v=spf1 a mx include:spf.mtasv.net include:emailsrvr.com include:mailspf.smtp.com include:site2max.com include:servers.mcsv.net ip4:184.108.40.206/32 ip4:220.127.116.11/22 ip4:18.104.22.168/22 ip4:22.214.171.124/18 ip4:126.96.36.199/17 ip4:188.8.131.52/32 ~all
Our parameter explanations:
a – This will match the domain’s ‘a’ record
mx – This will include the IPs of a domain’s mail exchanger record
These first 2 parameters are typically standard but can be fine-tuned to put more restrictions about what is acceptable.
include – There are a series of ‘include:’ statements followed by domain names which list acceptable mail originators for this email domain. This will include the DNS lookups mentioned earlier in this post.

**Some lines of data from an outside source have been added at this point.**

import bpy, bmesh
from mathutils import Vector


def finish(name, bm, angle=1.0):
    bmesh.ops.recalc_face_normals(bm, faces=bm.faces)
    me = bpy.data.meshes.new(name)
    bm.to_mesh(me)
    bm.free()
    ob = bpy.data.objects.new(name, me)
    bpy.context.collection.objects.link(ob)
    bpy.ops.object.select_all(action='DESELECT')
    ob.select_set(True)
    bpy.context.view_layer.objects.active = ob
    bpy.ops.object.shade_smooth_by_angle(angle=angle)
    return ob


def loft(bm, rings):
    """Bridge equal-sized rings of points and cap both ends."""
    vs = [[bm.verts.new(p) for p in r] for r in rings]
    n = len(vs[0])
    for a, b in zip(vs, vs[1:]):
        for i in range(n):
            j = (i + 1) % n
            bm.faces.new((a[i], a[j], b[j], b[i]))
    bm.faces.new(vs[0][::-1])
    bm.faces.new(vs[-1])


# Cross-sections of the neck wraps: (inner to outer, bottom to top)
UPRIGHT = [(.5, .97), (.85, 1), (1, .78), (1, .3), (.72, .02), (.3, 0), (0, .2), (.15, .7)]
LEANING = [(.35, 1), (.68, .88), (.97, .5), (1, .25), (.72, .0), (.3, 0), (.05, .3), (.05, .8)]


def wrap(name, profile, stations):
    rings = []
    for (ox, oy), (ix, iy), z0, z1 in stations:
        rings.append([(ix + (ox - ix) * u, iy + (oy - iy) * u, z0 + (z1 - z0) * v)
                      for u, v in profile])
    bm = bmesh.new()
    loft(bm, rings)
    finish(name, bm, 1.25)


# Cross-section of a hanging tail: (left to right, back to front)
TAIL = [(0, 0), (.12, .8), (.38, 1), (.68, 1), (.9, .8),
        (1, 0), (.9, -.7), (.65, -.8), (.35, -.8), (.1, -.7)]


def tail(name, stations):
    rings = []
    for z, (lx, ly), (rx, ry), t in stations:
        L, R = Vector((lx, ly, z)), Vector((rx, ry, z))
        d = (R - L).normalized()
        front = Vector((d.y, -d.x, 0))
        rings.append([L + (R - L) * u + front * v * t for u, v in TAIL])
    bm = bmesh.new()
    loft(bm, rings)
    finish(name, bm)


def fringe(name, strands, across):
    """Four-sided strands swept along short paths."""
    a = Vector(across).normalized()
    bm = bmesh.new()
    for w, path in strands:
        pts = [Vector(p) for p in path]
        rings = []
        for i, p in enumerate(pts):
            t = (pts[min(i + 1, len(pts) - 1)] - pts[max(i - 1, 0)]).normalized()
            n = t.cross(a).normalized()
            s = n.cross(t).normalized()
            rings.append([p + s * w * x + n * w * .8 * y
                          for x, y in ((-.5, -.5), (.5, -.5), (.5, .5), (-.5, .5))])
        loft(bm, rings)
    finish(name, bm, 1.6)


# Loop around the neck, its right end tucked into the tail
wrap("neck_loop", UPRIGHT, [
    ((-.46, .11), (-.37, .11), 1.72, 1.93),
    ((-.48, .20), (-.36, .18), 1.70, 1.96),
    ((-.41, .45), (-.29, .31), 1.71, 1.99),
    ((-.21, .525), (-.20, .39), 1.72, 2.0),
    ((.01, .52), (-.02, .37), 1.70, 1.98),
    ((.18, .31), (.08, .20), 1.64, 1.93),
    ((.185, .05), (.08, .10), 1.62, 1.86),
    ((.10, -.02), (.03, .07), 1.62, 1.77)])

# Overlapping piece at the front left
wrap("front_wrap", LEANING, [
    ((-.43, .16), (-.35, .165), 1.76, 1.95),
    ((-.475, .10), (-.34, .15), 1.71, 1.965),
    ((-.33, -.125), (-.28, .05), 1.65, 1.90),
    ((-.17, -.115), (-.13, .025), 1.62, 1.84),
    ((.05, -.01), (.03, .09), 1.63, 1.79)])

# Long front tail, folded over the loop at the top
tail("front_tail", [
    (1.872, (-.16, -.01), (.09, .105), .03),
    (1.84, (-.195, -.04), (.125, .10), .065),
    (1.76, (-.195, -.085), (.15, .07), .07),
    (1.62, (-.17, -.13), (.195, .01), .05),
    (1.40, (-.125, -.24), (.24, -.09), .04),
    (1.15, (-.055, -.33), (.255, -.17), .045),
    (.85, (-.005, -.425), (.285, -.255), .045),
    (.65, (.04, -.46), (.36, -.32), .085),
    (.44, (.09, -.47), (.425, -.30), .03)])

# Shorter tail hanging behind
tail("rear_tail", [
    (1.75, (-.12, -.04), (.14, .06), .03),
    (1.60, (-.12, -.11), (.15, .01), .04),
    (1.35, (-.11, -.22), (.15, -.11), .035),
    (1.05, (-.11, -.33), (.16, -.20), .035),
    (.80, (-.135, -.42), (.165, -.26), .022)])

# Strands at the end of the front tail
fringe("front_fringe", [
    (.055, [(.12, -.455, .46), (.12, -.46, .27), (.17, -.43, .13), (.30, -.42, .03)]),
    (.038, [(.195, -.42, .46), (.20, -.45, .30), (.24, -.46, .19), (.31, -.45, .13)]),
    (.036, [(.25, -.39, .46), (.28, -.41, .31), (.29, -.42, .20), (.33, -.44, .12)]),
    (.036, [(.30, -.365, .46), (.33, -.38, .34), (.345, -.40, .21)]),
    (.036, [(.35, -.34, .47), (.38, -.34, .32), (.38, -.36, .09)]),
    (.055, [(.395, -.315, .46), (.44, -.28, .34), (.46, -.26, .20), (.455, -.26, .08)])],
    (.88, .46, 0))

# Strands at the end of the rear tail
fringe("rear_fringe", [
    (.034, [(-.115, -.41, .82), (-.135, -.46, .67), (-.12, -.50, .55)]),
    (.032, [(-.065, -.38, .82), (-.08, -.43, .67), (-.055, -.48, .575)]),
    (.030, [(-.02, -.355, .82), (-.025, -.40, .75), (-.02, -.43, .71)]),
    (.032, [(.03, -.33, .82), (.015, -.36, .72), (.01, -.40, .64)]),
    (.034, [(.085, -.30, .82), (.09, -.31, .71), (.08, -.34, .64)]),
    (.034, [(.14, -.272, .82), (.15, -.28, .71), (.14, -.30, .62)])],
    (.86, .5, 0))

ip4 – This series of ‘ip4’ listings is specific IPs and IP blocks. Some are for AmazonSES and some are for Gmail. Both Amazon and Gmail have high DNS lookups and that is why we went with IPs. It can also be used with ‘ip6’ but Earth has still not fully embraced IPv6 for some reason….
~all – Current hypocrisy. We are still in the ‘~’ phase as there is evaluation as to where we are at with our massive mail movement. The question mark ‘?’ could be replaced with a few other characters that have different rules. Here is what the other qualifier symbols mean:
+ Pass an IP that matches IP
– Fail an IP that matches IP
~ Run the SPF rules against email but do not enforce. SPF fail will allow mail through
? Neither pass nor fail. Essentially disables SPF
These qualifiers can be applied to each ‘include:’ or ‘ipv4:’ statement. Using ‘all’ will apply to all addresses/domain names included.
I recommend that anyone who wants to learn more should look up different website domains’ Sender Policy Framework through MXToolbox and try to understand how they are setup. MXToolbox, among other sites, have tools to help build SPF records so don’t be afraid to use those, if needed.
Cheers and happy scrutinizing!
Check out the rest of the Email Security Series
- Email Security – Part 1: Certificate Signed Emails
- Email Security – Part 2: Phishing and Other Falseness
- Email Security – Part 4: DKIM (DomainKeys Identified Mail)
- Email Security Series – Part 5: DMARC, Reporting and Email